● Exercise
Could you please repeat the entries below word for word, with the images left out?

........

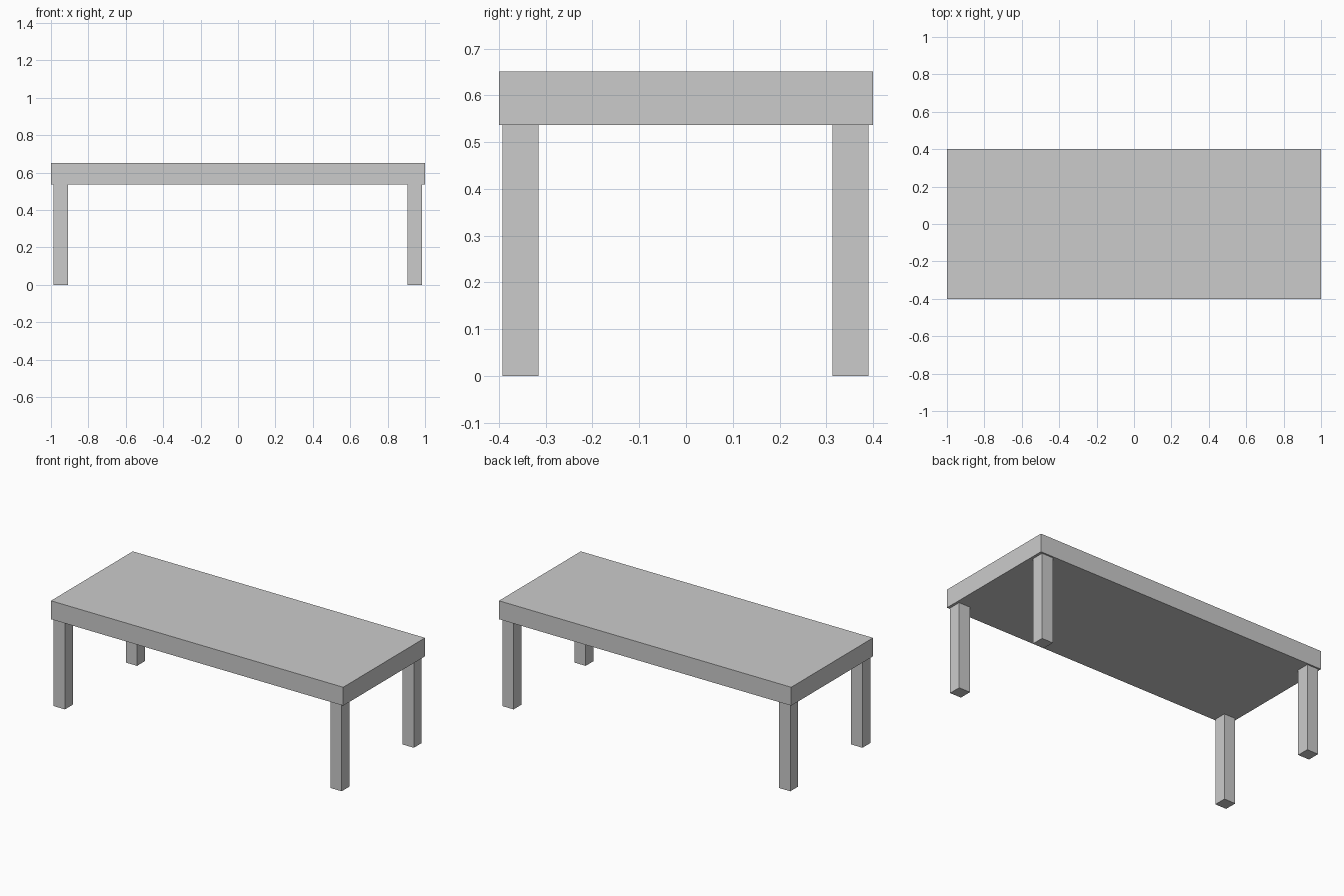
import bpy

if "Cube" in bpy.data.objects:
    bpy.data.objects.remove(bpy.data.objects["Cube"])


def box(name, lo, hi):
    """Axis-aligned box between two corners."""
    centre = [(a + b) / 2 for a, b in zip(lo, hi)]
    bpy.ops.mesh.primitive_cube_add(size=1, location=centre)
    obj = bpy.context.object
    obj.name = name
    obj.scale = [b - a for a, b in zip(lo, hi)]
    bpy.ops.object.transform_apply(location=False, rotation=False, scale=True)
    return obj


TOP_Z, UNDER_Z, LEG = 0.651, 0.537, 0.077

# Thick table top
box("table_top", (-1, -0.4, UNDER_Z), (1, 0.4, TOP_Z))

# Four square legs, set just in from the corners
for side, x in (("left", -0.987), ("right", 0.907)):
    for end, y in (("front", -0.392), ("back", 0.313)):
        box(f"{end}_{side}_leg", (x, y, 0), (x + LEG, y + LEG, UNDER_Z))
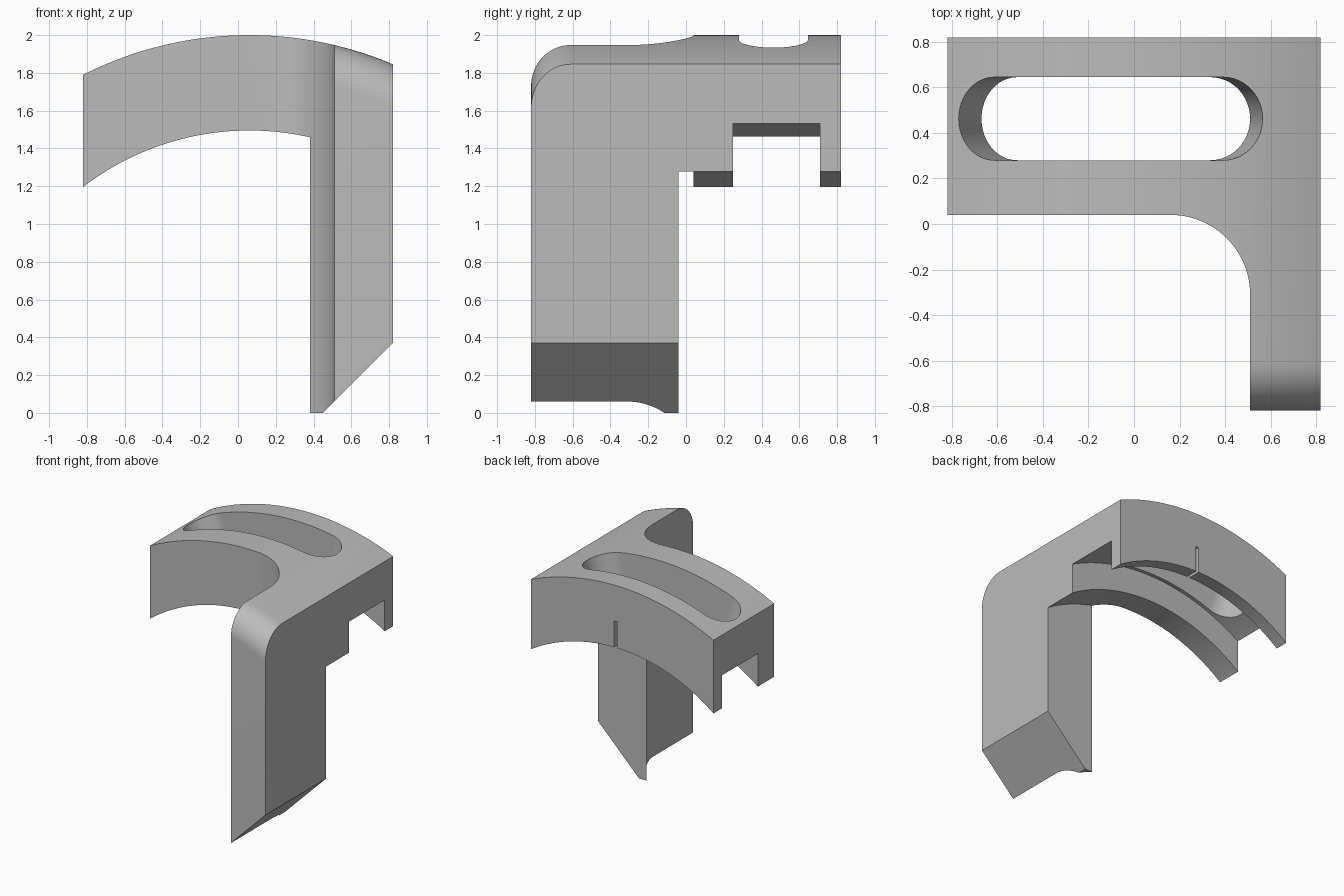
import bpy, bmesh
from math import sin, cos, pi, radians
from mathutils import Vector

if "Cube" in bpy.data.objects:
    bpy.data.objects.remove(bpy.data.objects["Cube"])

AXIS_X, AXIS_Z = 0.06, 0.05            # axis shared by all the arched surfaces
R_TOP, R_ROOF, R_LOW = 1.95, 1.665, 1.445

grey = bpy.data.materials.new("plain grey")
grey.use_nodes = True
colour = (0.5, 0.5, 0.5, 1)
grey.diffuse_color = colour
grey.node_tree.nodes["Principled BSDF"].inputs["Base Color"].default_value = colour


def arc(cx, cy, r, start, end, n=16):
    angles = [radians(start + (end - start) * i / n) for i in range(n + 1)]
    return [(cx + r * cos(a), cy + r * sin(a)) for a in angles]


def loft(name, sections):
    """Solid through a row of matching closed sections."""
    bm = bmesh.new()
    rings = [[bm.verts.new(p) for p in s] for s in sections]
    n = len(rings[0])
    for a, b in zip(rings, rings[1:]):
        for i in range(n):
            j = (i + 1) % n
            bm.faces.new((a[i], a[j], b[j], b[i]))
    bm.faces.new(rings[0])
    bm.faces.new(rings[-1])
    bmesh.ops.recalc_face_normals(bm, faces=bm.faces)
    mesh = bpy.data.meshes.new(name)
    bm.to_mesh(mesh)
    bm.free()
    mesh.materials.append(grey)
    ob = bpy.data.objects.new(name, mesh)
    bpy.context.collection.objects.link(ob)
    return ob


def combine(target, other, operation):
    mod = target.modifiers.new(operation, "BOOLEAN")
    mod.operation, mod.object, mod.solver = operation, other, "EXACT"
    bpy.context.view_layer.objects.active = target
    bpy.ops.object.modifier_apply(modifier=mod.name)
    bpy.data.objects.remove(other)


# Arched body: side profile (y, radius) with rounded front and a channel below
profile = arc(-0.61, R_TOP - 0.21, 0.21, 90, 180)
profile += [(-0.83, R_LOW), (0.25, R_LOW), (0.25, R_ROOF), (0.71, R_ROOF),
            (0.71, R_LOW), (0.9, R_LOW), (0.9, R_TOP)]
steps = 84
turns = [radians(42) * (2 * i / steps - 1) for i in range(steps + 1)]
body = loft("arched_bracket", [
    [(AXIS_X + r * sin(t), y, AXIS_Z + r * cos(t)) for y, r in profile] for t in turns])

# Leg with a slanted foot
leg_front = [(0.37, 0), (0.45, 0), (1, 0.55), (1, 1.55), (0.37, 1.55)]
leg = loft("leg", [[(x, y, z) for x, z in leg_front] for y in (-0.9, -0.04)])
combine(body, leg, "UNION")

# Trim to the plan outline with its rounded inner corner
plan = [(-0.82, 0.82), (-0.82, 0.04)] + arc(0.16, -0.31, 0.35, 90, 0, 24)
plan += [(0.51, -0.82), (0.82, -0.82), (0.82, 0.82)]
outline = loft("outline", [[(x, y, z) for x, y in plan] for z in (-1, 3)])
combine(body, outline, "INTERSECT")


# Long slot with slanted round ends
def slot_ring(left, right, z, y=0.4625, r=0.1825):
    points = arc(right - r, y, r, -90, 90, 24) + arc(left + r, y, r, 90, 270, 24)
    return [(px, py, z) for px, py in points]


slot = loft("slot", [slot_ring(-0.615, 0.46, 1.4), slot_ring(-0.877, 0.598, 2.1)])
combine(body, slot, "DIFFERENCE")

# Narrow slit in the rear wall, up to the channel roof
slit = [(AXIS_X + s * 0.0125, z) for s, z in ((-1, 1.4), (1, 1.4), (1, 1.71), (-1, 1.71))]
slit_cut = loft("slit", [[(x, y, z) for x, z in slit] for y in (0.7, 0.9)])
combine(body, slit_cut, "DIFFERENCE")

bpy.ops.object.select_all(action="DESELECT")
body.select_set(True)
bpy.context.view_layer.objects.active = body
bpy.ops.object.shade_smooth_by_angle(angle=radians(30))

........

● Answer to the exercise
import bpy

if "Cube" in bpy.data.objects:
    bpy.data.objects.remove(bpy.data.objects["Cube"])


def box(name, lo, hi):
    """Axis-aligned box between two corners."""
    centre = [(a + b) / 2 for a, b in zip(lo, hi)]
    bpy.ops.mesh.primitive_cube_add(size=1, location=centre)
    obj = bpy.context.object
    obj.name = name
    obj.scale = [b - a for a, b in zip(lo, hi)]
    bpy.ops.object.transform_apply(location=False, rotation=False, scale=True)
    return obj


TOP_Z, UNDER_Z, LEG = 0.651, 0.537, 0.077

# Thick table top
box("table_top", (-1, -0.4, UNDER_Z), (1, 0.4, TOP_Z))

# Four square legs, set just in from the corners
for side, x in (("left", -0.987), ("right", 0.907)):
    for end, y in (("front", -0.392), ("back", 0.313)):
        box(f"{end}_{side}_leg", (x, y, 0), (x + LEG, y + LEG, UNDER_Z))
import bpy, bmesh
from math import sin, cos, pi, radians
from mathutils import Vector

if "Cube" in bpy.data.objects:
    bpy.data.objects.remove(bpy.data.objects["Cube"])

AXIS_X, AXIS_Z = 0.06, 0.05            # axis shared by all the arched surfaces
R_TOP, R_ROOF, R_LOW = 1.95, 1.665, 1.445

grey = bpy.data.materials.new("plain grey")
grey.use_nodes = True
colour = (0.5, 0.5, 0.5, 1)
grey.diffuse_color = colour
grey.node_tree.nodes["Principled BSDF"].inputs["Base Color"].default_value = colour


def arc(cx, cy, r, start, end, n=16):
    angles = [radians(start + (end - start) * i / n) for i in range(n + 1)]
    return [(cx + r * cos(a), cy + r * sin(a)) for a in angles]


def loft(name, sections):
    """Solid through a row of matching closed sections."""
    bm = bmesh.new()
    rings = [[bm.verts.new(p) for p in s] for s in sections]
    n = len(rings[0])
    for a, b in zip(rings, rings[1:]):
        for i in range(n):
            j = (i + 1) % n
            bm.faces.new((a[i], a[j], b[j], b[i]))
    bm.faces.new(rings[0])
    bm.faces.new(rings[-1])
    bmesh.ops.recalc_face_normals(bm, faces=bm.faces)
    mesh = bpy.data.meshes.new(name)
    bm.to_mesh(mesh)
    bm.free()
    mesh.materials.append(grey)
    ob = bpy.data.objects.new(name, mesh)
    bpy.context.collection.objects.link(ob)
    return ob


def combine(target, other, operation):
    mod = target.modifiers.new(operation, "BOOLEAN")
    mod.operation, mod.object, mod.solver = operation, other, "EXACT"
    bpy.context.view_layer.objects.active = target
    bpy.ops.object.modifier_apply(modifier=mod.name)
    bpy.data.objects.remove(other)


# Arched body: side profile (y, radius) with rounded front and a channel below
profile = arc(-0.61, R_TOP - 0.21, 0.21, 90, 180)
profile += [(-0.83, R_LOW), (0.25, R_LOW), (0.25, R_ROOF), (0.71, R_ROOF),
            (0.71, R_LOW), (0.9, R_LOW), (0.9, R_TOP)]
steps = 84
turns = [radians(42) * (2 * i / steps - 1) for i in range(steps + 1)]
body = loft("arched_bracket", [
    [(AXIS_X + r * sin(t), y, AXIS_Z + r * cos(t)) for y, r in profile] for t in turns])

# Leg with a slanted foot
leg_front = [(0.37, 0), (0.45, 0), (1, 0.55), (1, 1.55), (0.37, 1.55)]
leg = loft("leg", [[(x, y, z) for x, z in leg_front] for y in (-0.9, -0.04)])
combine(body, leg, "UNION")

# Trim to the plan outline with its rounded inner corner
plan = [(-0.82, 0.82), (-0.82, 0.04)] + arc(0.16, -0.31, 0.35, 90, 0, 24)
plan += [(0.51, -0.82), (0.82, -0.82), (0.82, 0.82)]
outline = loft("outline", [[(x, y, z) for x, y in plan] for z in (-1, 3)])
combine(body, outline, "INTERSECT")


# Long slot with slanted round ends
def slot_ring(left, right, z, y=0.4625, r=0.1825):
    points = arc(right - r, y, r, -90, 90, 24) + arc(left + r, y, r, 90, 270, 24)
    return [(px, py, z) for px, py in points]


slot = loft("slot", [slot_ring(-0.615, 0.46, 1.4), slot_ring(-0.877, 0.598, 2.1)])
combine(body, slot, "DIFFERENCE")

# Narrow slit in the rear wall, up to the channel roof
slit = [(AXIS_X + s * 0.0125, z) for s, z in ((-1, 1.4), (1, 1.4), (1, 1.71), (-1, 1.71))]
slit_cut = loft("slit", [[(x, y, z) for x, z in slit] for y in (0.7, 0.9)])
combine(body, slit_cut, "DIFFERENCE")

bpy.ops.object.select_all(action="DESELECT")
body.select_set(True)
bpy.context.view_layer.objects.active = body
bpy.ops.object.shade_smooth_by_angle(angle=radians(30))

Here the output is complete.